### Work order
Only the lines from the one with "# Four arms" through the end of the material, both ends included, should be retyped exactly.
(Source material begins)
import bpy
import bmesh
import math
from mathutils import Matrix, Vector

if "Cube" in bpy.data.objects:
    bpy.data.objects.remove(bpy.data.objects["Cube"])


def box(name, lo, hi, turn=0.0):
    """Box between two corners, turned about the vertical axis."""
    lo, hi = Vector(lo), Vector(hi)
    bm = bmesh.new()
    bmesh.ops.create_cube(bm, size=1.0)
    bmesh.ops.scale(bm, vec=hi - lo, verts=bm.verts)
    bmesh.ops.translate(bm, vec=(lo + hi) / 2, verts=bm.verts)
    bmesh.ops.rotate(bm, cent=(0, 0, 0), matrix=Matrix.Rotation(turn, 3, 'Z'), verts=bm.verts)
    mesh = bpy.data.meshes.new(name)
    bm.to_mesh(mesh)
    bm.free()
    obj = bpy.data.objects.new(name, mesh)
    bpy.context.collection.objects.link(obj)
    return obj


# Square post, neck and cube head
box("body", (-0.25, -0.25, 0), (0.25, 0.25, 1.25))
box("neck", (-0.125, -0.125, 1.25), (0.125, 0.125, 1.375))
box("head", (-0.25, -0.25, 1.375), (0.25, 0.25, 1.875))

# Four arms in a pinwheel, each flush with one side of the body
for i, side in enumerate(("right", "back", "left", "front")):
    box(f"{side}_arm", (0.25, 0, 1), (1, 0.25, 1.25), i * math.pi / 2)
(Source material ends)
### Response to this exercise
# Four arms in a pinwheel, each flush with one side of the body
for i, side in enumerate(("right", "back", "left", "front")):
    box(f"{side}_arm", (0.25, 0, 1), (1, 0.25, 1.25), i * math.pi / 2)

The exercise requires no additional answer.